D.C. Witness is a website that marries journalism with transparency with data. Our goal is to bring unprecedented transparency to the Washington, D.C. Criminal Justice system. We believe understanding what is happening and what needs to be fixed in the criminal justice system needs a view of the system as an entire whole rather than separate pieces (police, prosecutors, courts) It’s hard to change what you can’t see. We also believe that transparency will bring the kinds of accountability that has been lacking until now.
D.C. Witness provides transparency of the local system by focusing on homicide, domestic violence and sexual assault cases as they progress through the D.C. Superior Court. The site is designed to be of and for the city and its residents. Our problems are home grown and so are their solutions. D.C. Witness will work and support every stakeholder who shares the same goal, the reduction of violent crime in the city.
Trained reporters cover every case, every hearing, every life, and every story affected by crime.
Unlike other journalism, we will not decide which cases and which lives are worth reporting. We are not driven by the headlines and viewership. Our goal is to be there for every step of every case so that the audience can decide which cases matter to them and what is important to know.
We will report the stories and the data that goes with each incident and case. We will leave editorializing to others. Our mandate is to just report the facts.
Power of Data
We start with public information and then verify and enhance it, creating an unprecedented, real-time database to give meaningful reform.

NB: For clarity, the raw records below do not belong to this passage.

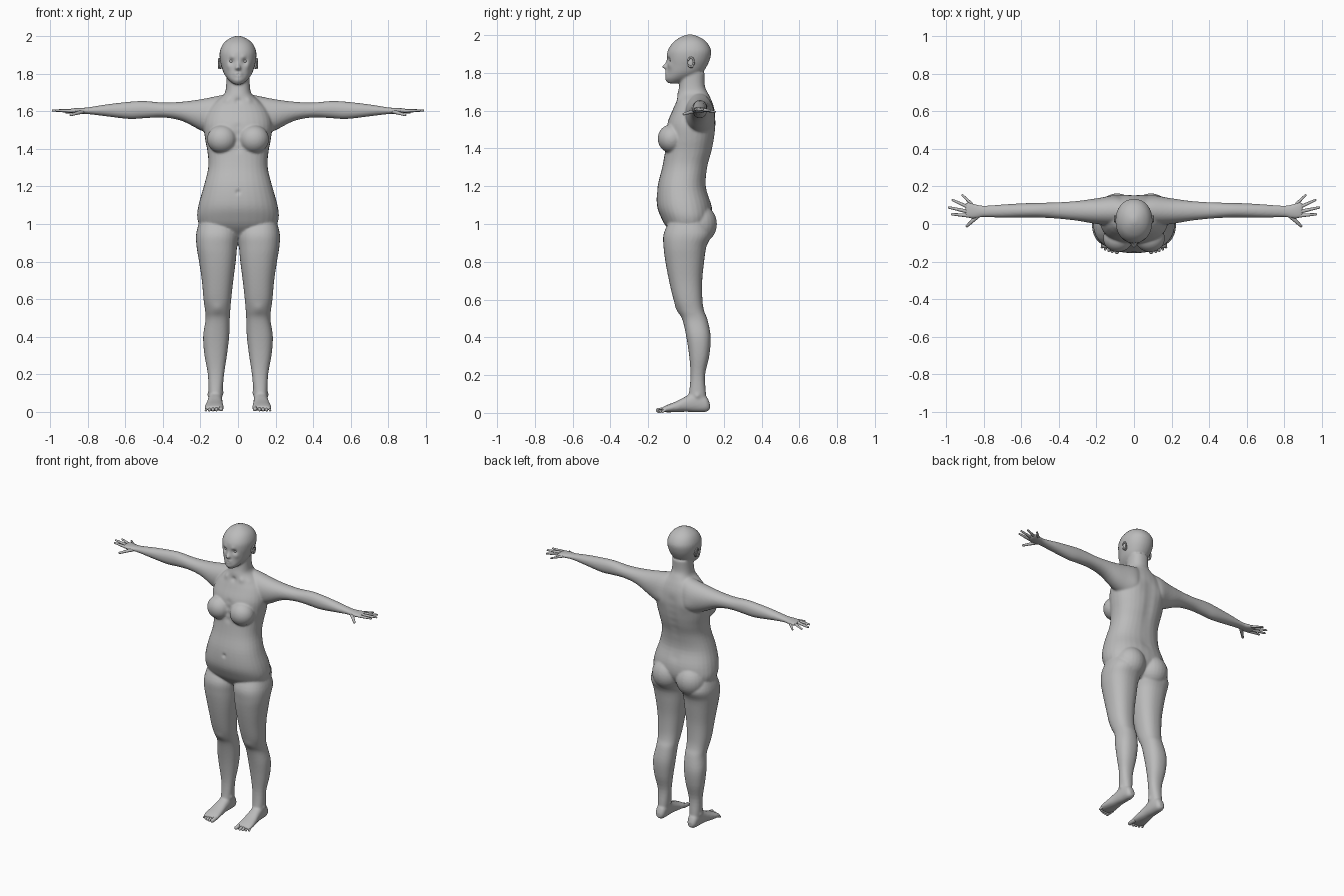
import bpy, bmesh, math
from mathutils import Vector, Matrix, kdtree

cube = bpy.data.objects.get("Cube")
if cube:
    bpy.data.objects.remove(cube, do_unlink=True)

grey = bpy.data.materials.new("plain_grey")
grey.use_nodes = True
grey.diffuse_color = (0.5, 0.5, 0.5, 1)
grey.node_tree.nodes["Principled BSDF"].inputs["Base Color"].default_value = (0.5, 0.5, 0.5, 1)

SIDES = {"left": 1, "right": -1}


def make_object(name, bm):
    bmesh.ops.recalc_face_normals(bm, faces=bm.faces)
    mesh = bpy.data.meshes.new(name)
    bm.to_mesh(mesh)
    bm.free()
    finish(mesh)
    ob = bpy.data.objects.new(name, mesh)
    bpy.context.scene.collection.objects.link(ob)
    return ob


def finish(mesh):
    mesh.materials.clear()
    mesh.materials.append(grey)
    for p in mesh.polygons:
        p.use_smooth = True


def smooth_rows(rows, steps=4):
    """Catmull-Rom interpolation between profile rows."""
    out = []
    for i in range(len(rows) - 1):
        p0, p1 = rows[max(i - 1, 0)], rows[i]
        p2, p3 = rows[i + 1], rows[min(i + 2, len(rows) - 1)]
        for k in range(steps):
            t = k / steps
            out.append([b + t / 2 * (c - a + t * (2 * a - 5 * b + 4 * c - d + t * (3 * (b - c) + d - a)))
                        for a, b, c, d in zip(p0, p1, p2, p3)])
    return out + [rows[-1]]


def loft(bm, axis, rows, side=1, power=2.3, n=32):
    """Rows are position, then low and high limits of both cross directions."""
    rings = []
    for pos, a0, a1, b0, b1 in smooth_rows(rows):
        ring = []
        for i in range(n):
            ang = math.tau * i / n
            c, s = math.cos(ang), math.sin(ang)
            a = (a0 + a1) / 2 + (a1 - a0) / 2 * math.copysign(abs(c) ** (2 / power), c)
            b = (b0 + b1) / 2 + (b1 - b0) / 2 * math.copysign(abs(s) ** (2 / power), s)
            x, y, z = {"x": (pos, a, b), "y": (a, pos, b), "z": (a, b, pos)}[axis]
            ring.append(bm.verts.new((x * side, y, z)))
        rings.append(ring)
    for r, q in zip(rings, rings[1:]):
        for i in range(n):
            bm.faces.new((r[i], r[(i + 1) % n], q[(i + 1) % n], q[i]))
    bm.faces.new(rings[0])
    bm.faces.new(rings[-1])


def centred(rows):
    return [(z, -h, h, front, back) for z, h, front, back in rows]


def ball(bm, centre, radii, tilt=0):
    m = Matrix.Translation(centre) @ Matrix.Rotation(tilt, 4, "X") @ Matrix.Diagonal((*radii, 1))
    bmesh.ops.create_uvsphere(bm, u_segments=24, v_segments=16, radius=1, matrix=m)


def capsule(bm, a, b, ra, rb, flat=1.0):
    """Round-ended tapered rod from a to b."""
    a, b = Vector(a), Vector(b)
    turn = (b - a).to_track_quat("Z", "Y")
    made = bmesh.ops.create_uvsphere(bm, u_segments=12, v_segments=8, radius=1)
    for v in made["verts"]:
        end, r = (b, rb) if v.co.z > 0.01 else (a, ra)
        off = turn @ (v.co * r)
        off.z *= flat
        v.co = end + off


def sculpt(mesh, strokes):
    """Push the surface softly: centre, radius, offset, on both sides."""
    tree = kdtree.KDTree(len(mesh.vertices))
    for v in mesh.vertices:
        tree.insert(v.co, v.index)
    tree.balance()
    for (x, y, z), radius, push in strokes:
        for s in ((1, -1) if x else (1,)):
            for _, i, d in tree.find_range((x * s, y, z), radius * 2.5):
                f = math.exp(-(d / radius) ** 2)
                mesh.vertices[i].co += Vector((push[0] * s, push[1], push[2])) * f


# Torso and neck: height, half width, front, back
torso = [(.93, .08, -.05, .07), (.98, .19, -.1, .115), (1.03, .217, -.13, .138),
         (1.1, .211, -.154, .135), (1.2, .183, -.15, .106), (1.3, .159, -.126, .114),
         (1.38, .162, -.112, .136), (1.45, .175, -.106, .15), (1.53, .183, -.1, .157),
         (1.6, .165, -.072, .152), (1.65, .125, -.052, .137), (1.69, .076, -.045, .118),
         (1.73, .064, -.036, .1), (1.8, .062, -.03, .1)]
# Head from chin to crown
head = [(1.745, .022, -.095, -.04), (1.768, .05, -.108, .03), (1.8, .074, -.103, .085),
        (1.84, .088, -.1, .113), (1.88, .097, -.101, .129), (1.92, .097, -.096, .133),
        (1.96, .08, -.07, .112), (1.987, .05, -.033, .077), (2.003, .012, .005, .035)]
nose = [(1.872, .007, -.101, -.07), (1.85, .01, -.112, -.07), (1.832, .017, -.128, -.07),
        (1.82, .015, -.112, -.07)]
# Leg: height, inner, outer, front, back
leg = [(1.03, .03, .2, -.08, .1), (.95, .0, .223, -.118, .135), (.88, .005, .221, -.119, .108),
       (.8, .012, .208, -.109, .096), (.7, .025, .193, -.09, .086), (.6, .036, .184, -.066, .087),
       (.54, .041, .176, -.042, .096), (.49, .044, .173, -.018, .115), (.4, .047, .186, .002, .131),
       (.3, .059, .179, .017, .123), (.2, .074, .161, .024, .101), (.1, .083, .157, .015, .106),
       (.04, .088, .153, .0, .11)]
# Foot: depth position, inner, outer, sole, top
foot = [(.126, .102, .138, .018, .05), (.105, .088, .152, .005, .09), (.05, .084, .158, .004, .11),
        (.0, .083, .163, .006, .088), (-.05, .079, .172, .004, .062), (-.1, .076, .178, .003, .042),
        (-.128, .08, .172, .005, .028)]
# Arm with palm: distance out, front, back, underside, top
arm = [(.03, .0, .13, 1.46, 1.7), (.1, -.01, .15, 1.46, 1.685), (.2, .0, .137, 1.5, 1.665),
       (.3, .017, .123, 1.55, 1.652), (.4, .028, .116, 1.568, 1.648), (.5, .034, .113, 1.564, 1.656),
       (.58, .034, .111, 1.56, 1.652), (.7, .034, .104, 1.574, 1.638), (.8, .037, .098, 1.586, 1.622),
       (.845, .03, .106, 1.587, 1.619), (.88, .03, .116, 1.591, 1.617), (.9, .037, .112, 1.596, 1.613)]

bm = bmesh.new()
loft(bm, "z", centred(torso))
loft(bm, "z", centred(head), power=2.15)
loft(bm, "z", centred(nose), power=2)
for z in (1.804, 1.79):
    ball(bm, (0, -.099, z), (.026, .012, .008))
for s in SIDES.values():
    loft(bm, "z", leg, s)
    loft(bm, "y", foot, s)
    loft(bm, "x", arm, s, power=2.1)
    ball(bm, (.085 * s, -.076, 1.452), (.08, .074, .076))
    ball(bm, (.09 * s, .066, 1.0), (.1, .098, .105))

# Fuse the lofts into one skin
body = make_object("body", bm)
remesh = body.modifiers.new("fuse", "REMESH")
remesh.mode = "VOXEL"
remesh.voxel_size = 0.006
relax = body.modifiers.new("relax", "SMOOTH")
relax.factor = 0.5
relax.iterations = 7
graph = bpy.context.evaluated_depsgraph_get()
skin = bpy.data.meshes.new_from_object(body.evaluated_get(graph))
body.modifiers.clear()
body.data = skin

# Face, collarbones, navel, knees, ankles and back
strokes = [((.035, -.092, 1.868), .015, (0, .012, 0)),
           ((.03, -.098, 1.89), .014, (0, -.004, 0)),
           ((.05, -.085, 1.84), .018, (.002, -.004, 0)),
           ((0, -.108, 1.765), .015, (0, -.003, 0)),
           ((0, -.11, 1.797), .007, (0, .004, 0)),
           ((0, -.05, 1.655), .016, (0, .008, 0)),
           ((.06, -.045, 1.66), .018, (0, -.005, .002)),
           ((.11, -.03, 1.665), .018, (0, -.005, .002)),
           ((0, -.155, 1.17), .012, (0, .008, 0)),
           ((.11, -.045, .55), .03, (0, -.006, 0)),
           ((.155, .06, .09), .015, (.006, 0, 0)),
           ((.085, .05, .1), .015, (-.006, 0, 0)),
           ((.1, .15, 1.53), .045, (0, .006, 0))]
strokes += [((0, .14, 1.15 + .05 * i), .03, (0, -.005, 0)) for i in range(9)]
strokes += [((0, -.11, 1.4 + .04 * i), .02, (0, .005, 0)) for i in range(4)]
sculpt(skin, strokes)
finish(skin)

# Fingers: knuckle, tip and thickness
fingers = [((.885, .045, 1.603), (.97, .052, 1.606), .0105),
           ((.89, .067, 1.605), (.986, .088, 1.605), .0105),
           ((.88, .088, 1.604), (.966, .127, 1.602), .01),
           ((.866, .106, 1.601), (.915, .154, 1.594), .009),
           ((.83, .045, 1.599), (.89, -.01, 1.582), .012)]

for name, s in SIDES.items():
    bm = bmesh.new()
    for a, b, r in fingers:
        capsule(bm, (a[0] * s, *a[1:]), (b[0] * s, *b[1:]), r, r * .65, .9)
    make_object(name + "_fingers", bm)

    # Toes fan from the big inner toe to the small outer one
    bm = bmesh.new()
    for i in range(5):
        r = .0135 if i == 0 else .0105 - .0008 * i
        x = .091 + (.006 if i else 0) + .0175 * i
        tip = -.147 + .0015 * i * i
        capsule(bm, (x * s, -.105, .018), ((x + .001 * i) * s, tip, r), r, r * .95)
    make_object(name + "_toes", bm)

    # Ear: shell with a raised rim
    bm = bmesh.new()
    ball(bm, (.093 * s, .024, 1.853), (.009, .016, .028), .2)
    for i in range(9):
        u, w = (math.radians(-60 + 32 * k) for k in (i, i + 1))
        p, q = ((.101 * s, .026 + .016 * math.sin(t), 1.856 + .025 * math.cos(t)) for t in (u, w))
        capsule(bm, p, q, .005, .005)
    make_object(name + "_ear", bm)

    # Eyeball set in the socket
    bm = bmesh.new()
    ball(bm, (.035 * s, -.073, 1.868), (.014, .014, .011))
    make_object(name + "_eye", bm)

Real change will only come if there is reliable, independent data about what is actually happening. D.C. Witness will build that database, tracking more than 100 different categories related to every stage of the criminal justice process. We will then publish much of that data on the D.C. Witness site through our interactive map and data playground. We will also make it available to other stakeholders (researchers, civic groups, government) to provide a basis for building actual evidence-based policies that will bring real change to D.C.